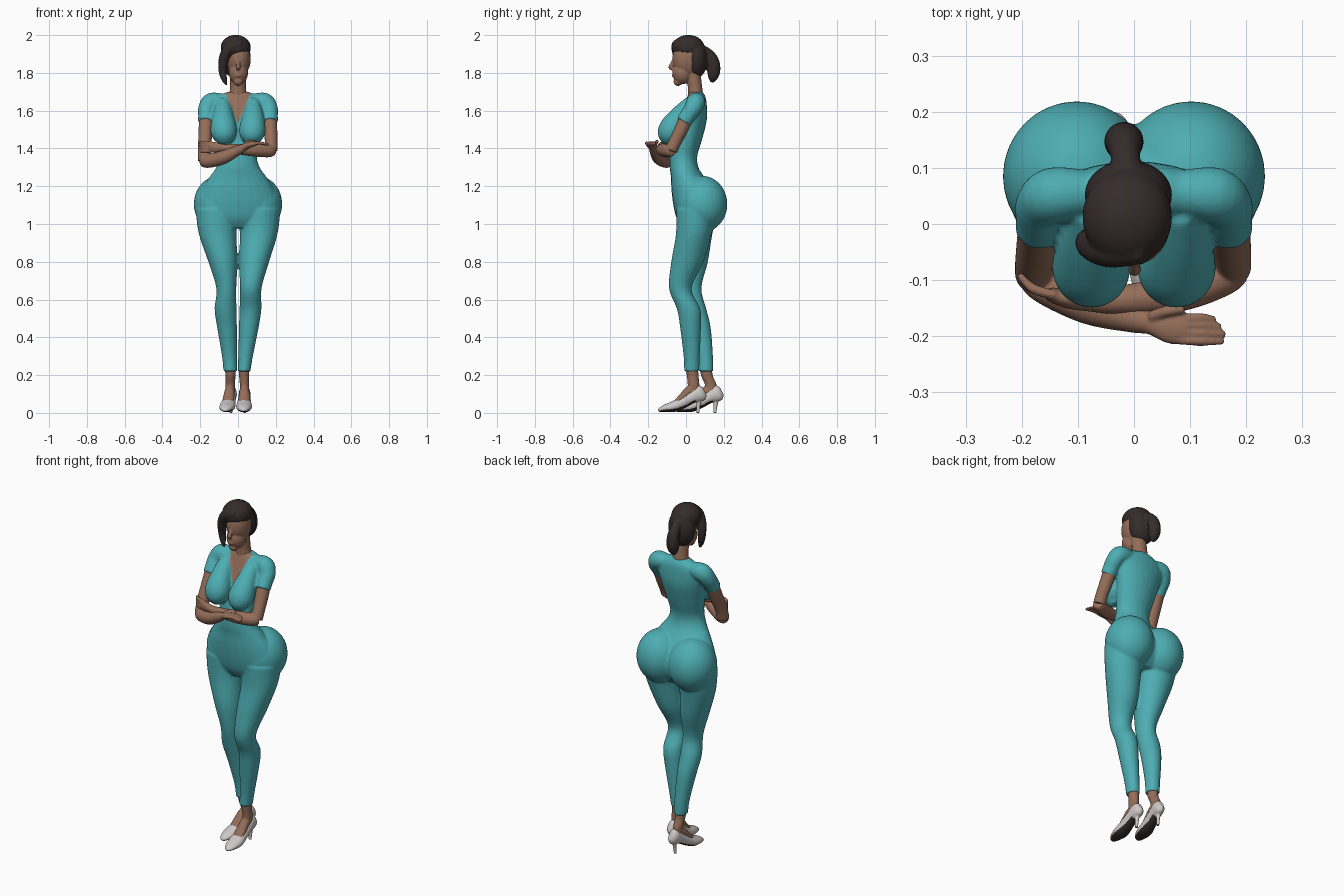
import bpy, bmesh
from mathutils import Vector, Matrix

X, Y, Z = Vector((1, 0, 0)), Vector((0, 1, 0)), Vector((0, 0, 1))


def material(name, rgb):
    m = bpy.data.materials.new(name)
    m.diffuse_color = (*rgb, 1)
    return m


TEAL = material("teal cloth", (0.075, 0.42, 0.45))
SKIN = material("brown skin", (0.30, 0.155, 0.10))
HAIR = material("dark hair", (0.036, 0.024, 0.024))
WHITE = material("pale shoe", (0.62, 0.58, 0.58))
SOLE = material("dark sole", (0.035, 0.025, 0.025))


def spline(pts, n=5):
    """Catmull-Rom interpolation of points that carry radii."""
    out = []
    for i in range(len(pts) - 1):
        a, b, c, d = (pts[max(i - 1, 0)], pts[i], pts[i + 1], pts[min(i + 2, len(pts) - 1)])
        for k in range(n):
            t = k / n
            out.append([0.5 * (2 * q + (r - p) * t + (2 * p - 5 * q + 4 * r - s) * t * t
                               + (3 * q - p - 3 * r + s) * t ** 3)
                        for p, q, r, s in zip(a, b, c, d)])
    return out + [list(pts[-1])]


def loft(bm, pts, ref=None, seg=24):
    """Closed tube through (x, y, z, a, b); level rings when ref is None."""
    pts = [p if len(p) == 5 else (*p, p[3]) for p in pts]
    pts = spline(pts)
    rings = []
    for i, p in enumerate(pts):
        c = Vector(p[:3])
        u, v = X, Y
        if ref is not None:
            t = Vector(pts[min(i + 1, len(pts) - 1)][:3]) - Vector(pts[max(i - 1, 0)][:3])
            u = t.cross(ref).normalized()
            v = u.cross(t).normalized()
        ring = []
        for k in range(seg):
            e = Matrix.Rotation(6.283185 * k / seg, 2) @ Vector((1, 0))
            ring.append(bm.verts.new(c + u * e.x * max(p[3], 0.002) + v * e.y * max(p[4], 0.002)))
        rings.append(ring)
    for r, s in zip(rings, rings[1:]):
        for k in range(seg):
            bm.faces.new((r[k], r[(k + 1) % seg], s[(k + 1) % seg], s[k]))
    bm.faces.new(rings[0][::-1])
    bm.faces.new(rings[-1])


def ball(bm, c, r):
    m = Matrix.Translation(c) @ Matrix.Diagonal((*r, 1))
    bmesh.ops.create_uvsphere(bm, u_segments=32, v_segments=20, radius=1, matrix=m)


def finish(name, bm, mats, voxel=0.005, smooth=4):
    """Fuse the overlapping pieces into one smooth skin."""
    bmesh.ops.recalc_face_normals(bm, faces=bm.faces)
    me = bpy.data.meshes.new(name)
    bm.to_mesh(me)
    bm.free()
    ob = bpy.data.objects.new(name, me)
    bpy.context.collection.objects.link(ob)
    if voxel:
        mod = ob.modifiers.new("fuse", 'REMESH')
        mod.mode = 'VOXEL'
        mod.voxel_size = voxel
        mod = ob.modifiers.new("soften", 'SMOOTH')
        mod.factor, mod.iterations = 0.5, smooth
        dg = bpy.context.evaluated_depsgraph_get()
        new = bpy.data.meshes.new_from_object(ob.evaluated_get(dg))
        ob.modifiers.clear()
        ob.data = new
    ob.data.materials.clear()
    for m in mats:
        ob.data.materials.append(m)
    for f in ob.data.polygons:
        f.use_smooth = True
        f.material_index = 0
    return ob


# Jumpsuit: torso
bm = bmesh.new()
loft(bm, [(0, .052, 1.70, .055, .035), (0, .055, 1.675, .11, .048), (0, .05, 1.63, .15, .06),
          (0, .035, 1.55, .135, .075), (0, .008, 1.45, .115, .078), (0, -.012, 1.36, .10, .072),
          (0, -.01, 1.30, .115, .076), (0, .008, 1.25, .15, .088), (0, .035, 1.18, .195, .112),
          (0, .055, 1.10, .225, .122), (0, .055, 1.03, .20, .105), (0, .05, .98, .12, .07)])
for s in (-1, 1):
    # Bust, seat and short sleeves
    loft(bm, [(s * .08, .03, 1.65, .035), (s * .08, -.035, 1.565, .058), (s * .076, -.078, 1.495, .07),
              (s * .074, -.082, 1.45, .055), (s * .074, -.075, 1.42, .02)], X)
    ball(bm, (s * .102, .085, 1.105), (.132, .134, .15))
    loft(bm, [(s * .08, .055, 1.65, .04), (s * .14, .052, 1.645, .05), (s * .165, .035, 1.61, .046),
              (s * .168, .01, 1.575, .043), (s * .17, -.012, 1.54, .042)], Y)
# Trouser legs: the left one stands ahead of the right one
loft(bm, [(.11, .058, 1.08, .115, .11), (.11, .042, .95, .10, .095), (.085, .008, .80, .08, .086),
          (.068, -.03, .66, .057, .06), (.066, .014, .55, .058, .062), (.057, .024, .45, .052, .055),
          (.04, .03, .30, .039, .043), (.032, .03, .22, .034, .04)])
loft(bm, [(-.11, .058, 1.08, .115, .11), (-.108, .045, .95, .10, .095), (-.08, .03, .80, .077, .086),
          (-.062, .022, .66, .053, .06), (-.066, .048, .55, .058, .06), (-.058, .075, .45, .052, .056),
          (-.045, .10, .30, .04, .043), (-.04, .105, .22, .037, .04)])
suit = finish("jumpsuit", bm, [TEAL, SKIN], 0.0065, 6)

# Cut the V neckline into the suit
bm = bmesh.new()
bm.from_mesh(suit.data)
for co, no in (((0, 0, 1.53), (.16, 0, -.065)), ((0, 0, 1.53), (.16, 0, .065)), ((0, .045, 0), (0, 1, 0))):
    near = [f for f in bm.faces if f.calc_center_median().z > 1.5]
    geom = near + list({e for f in near for e in f.edges}) + list({v for f in near for v in f.verts})
    bmesh.ops.bisect_plane(bm, geom=geom, dist=1e-5, plane_co=co, plane_no=no)
for f in bm.faces:
    c = f.calc_center_median()
    f.material_index = int(c.y < .045 and abs(c.x) < (c.z - 1.53) * .065 / .16)
    f.smooth = True
bm.to_mesh(suit.data)
bm.free()

# Head and neck
bm = bmesh.new()
loft(bm, [(0, .052, 1.64, .055, .04), (0, .05, 1.69, .046, .04), (0, .047, 1.73, .042, .038),
          (0, .035, 1.82, .042, .04)])
ball(bm, (.003, .008, 1.875), (.063, .08, .10))
ball(bm, (.002, -.018, 1.80), (.051, .054, .06))
ball(bm, (.001, -.042, 1.755), (.025, .024, .024))
loft(bm, [(.001, -.064, 1.87, .008), (.001, -.076, 1.845, .01), (.001, -.081, 1.83, .012),
          (.001, -.068, 1.818, .008)], X)
ball(bm, (.001, -.062, 1.787), (.021, .013, .011))
finish("head_and_neck", bm, [SKIN], 0.004, 4)

# Hair: crown, back, side-swept fringe and ponytail
bm = bmesh.new()
ball(bm, (-.012, .012, 1.933), (.08, .086, .068))
ball(bm, (-.01, .052, 1.875), (.078, .062, .105))
loft(bm, [(.02, -.045, 1.955, .025), (-.04, -.048, 1.935, .03), (-.073, -.038, 1.88, .028),
          (-.082, -.03, 1.81, .021), (-.072, -.036, 1.765, .015), (-.06, -.042, 1.735, .005)], Y)
loft(bm, [(-.012, .07, 1.92, .035), (-.015, .115, 1.905, .026), (-.017, .142, 1.865, .032),
          (-.018, .147, 1.815, .035), (-.018, .142, 1.775, .026), (-.018, .135, 1.75, .008)], X)
finish("hair", bm, [HAIR], 0.005, 4)


def arm(name, upper, forearm, fingers):
    bm = bmesh.new()
    loft(bm, upper, Y)
    loft(bm, forearm, Z)
    for f in fingers:
        loft(bm, f, Z, 10)
    finish(name, bm, [SKIN], 0.0035, 3)


# Folded arms: the right one lies in front, hand resting on the other forearm
arm("right_arm",
    [(-.168, .01, 1.58, .037), (-.172, -.03, 1.49, .037), (-.178, -.07, 1.40, .034), (-.178, -.09, 1.335, .034)],
    [(-.188, -.085, 1.33, .026), (-.16, -.105, 1.333, .036), (-.08, -.143, 1.352, .036),
     (0, -.168, 1.39, .026), (.03, -.175, 1.405, .022, .019), (.065, -.184, 1.42, .029, .016),
     (.095, -.187, 1.425, .028, .012)],
    [[(.08, -.187 + d, 1.425, .009), (.12, -.188 + d * 1.1, 1.428, .0085), (e, -.19 + d, 1.42, .006)]
     for d, e in ((-.019, .16), (-.006, .163), (.007, .155), (.019, .145))]
    + [[(.03, -.165, 1.42, .01), (.06, -.155, 1.435, .01), (.09, -.152, 1.437, .007)]])
arm("left_arm",
    [(.168, .01, 1.58, .037), (.172, -.025, 1.50, .036), (.176, -.06, 1.43, .033), (.175, -.078, 1.39, .034)],
    [(.188, -.075, 1.388, .026), (.16, -.092, 1.388, .035), (.08, -.122, 1.392, .034),
     (-.02, -.135, 1.398, .026), (-.08, -.135, 1.402, .021), (-.12, -.133, 1.406, .017, .028),
     (-.15, -.125, 1.408, .013, .028)],
    [[(-.14, -.127, 1.408 + d, .009), (-.18, -.115, 1.408 + d, .009), (-.205, -.09, 1.405 + d, .006)]
     for d in (-.022, -.007, .008, .022)])


# High-heeled shoes and bare feet
def shoe(side, heel, toe, ankle):
    heel, toe = Vector(heel), Vector(toe)
    d = (toe - heel).normalized()

    def at(s, z, a, b):
        p = heel + d * s
        return (p.x, p.y, z, a, b)

    bm = bmesh.new()
    loft(bm, [at(0, .118, .012, .025), at(.02, .108, .029, .044), at(.07, .085, .032, .035),
              at(.12, .055, .037, .032), at(.165, .035, .042, .029), at(.205, .027, .035, .021),
              at(.235, .018, .02, .012), at(.245, .014, .006, .005)], Z)
    loft(bm, [at(.022, .10, .022, .024), at(.03, .055, .011, .012), at(.036, 0, .008, .008)])
    for v in bm.verts:
        v.co.z = max(v.co.z, .002)
    ob = finish(side + "_shoe", bm, [WHITE, SOLE], 0.0035, 2)
    for f in ob.data.polygons:
        away = (Vector(f.center[:2]) - heel).dot(d)
        f.material_index = int(f.normal.z < -.55 and (away > .045 or f.center.z < .008))
    low = min(v.co.z for v in ob.data.vertices)
    ob.location.z = -low
    bm = bmesh.new()
    ax, ay = ankle
    loft(bm, [(ax, ay, .26, .031, .034), (ax, ay + .005, .20, .027, .031), at(.058, .15, .025, .031),
              at(.06, .10, .025, .03)])
    loft(bm, [at(.04, .12, .024, .028), at(.08, .115, .026, .027), at(.115, .083, .03, .022),
              at(.15, .055, .03, .015)], Z)
    finish(side + "_foot", bm, [SKIN], 0.004, 4)


shoe("left", (.036, .098), (.03, -.15), (.032, .03))
shoe("right", (-.032, .188), (-.068, -.05), (-.04, .105))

++++++++

■ What you are asked to do:
Copy all lines from the material that hold "finish".

■ Written reply:
def finish(name, bm, mats, voxel=0.005, smooth=4):
suit = finish("jumpsuit", bm, [TEAL, SKIN], 0.0065, 6)
finish("head_and_neck", bm, [SKIN], 0.004, 4)
finish("hair", bm, [HAIR], 0.005, 4)
    finish(name, bm, [SKIN], 0.0035, 3)
    ob = finish(side + "_shoe", bm, [WHITE, SOLE], 0.0035, 2)
    finish(side + "_foot", bm, [SKIN], 0.004, 4)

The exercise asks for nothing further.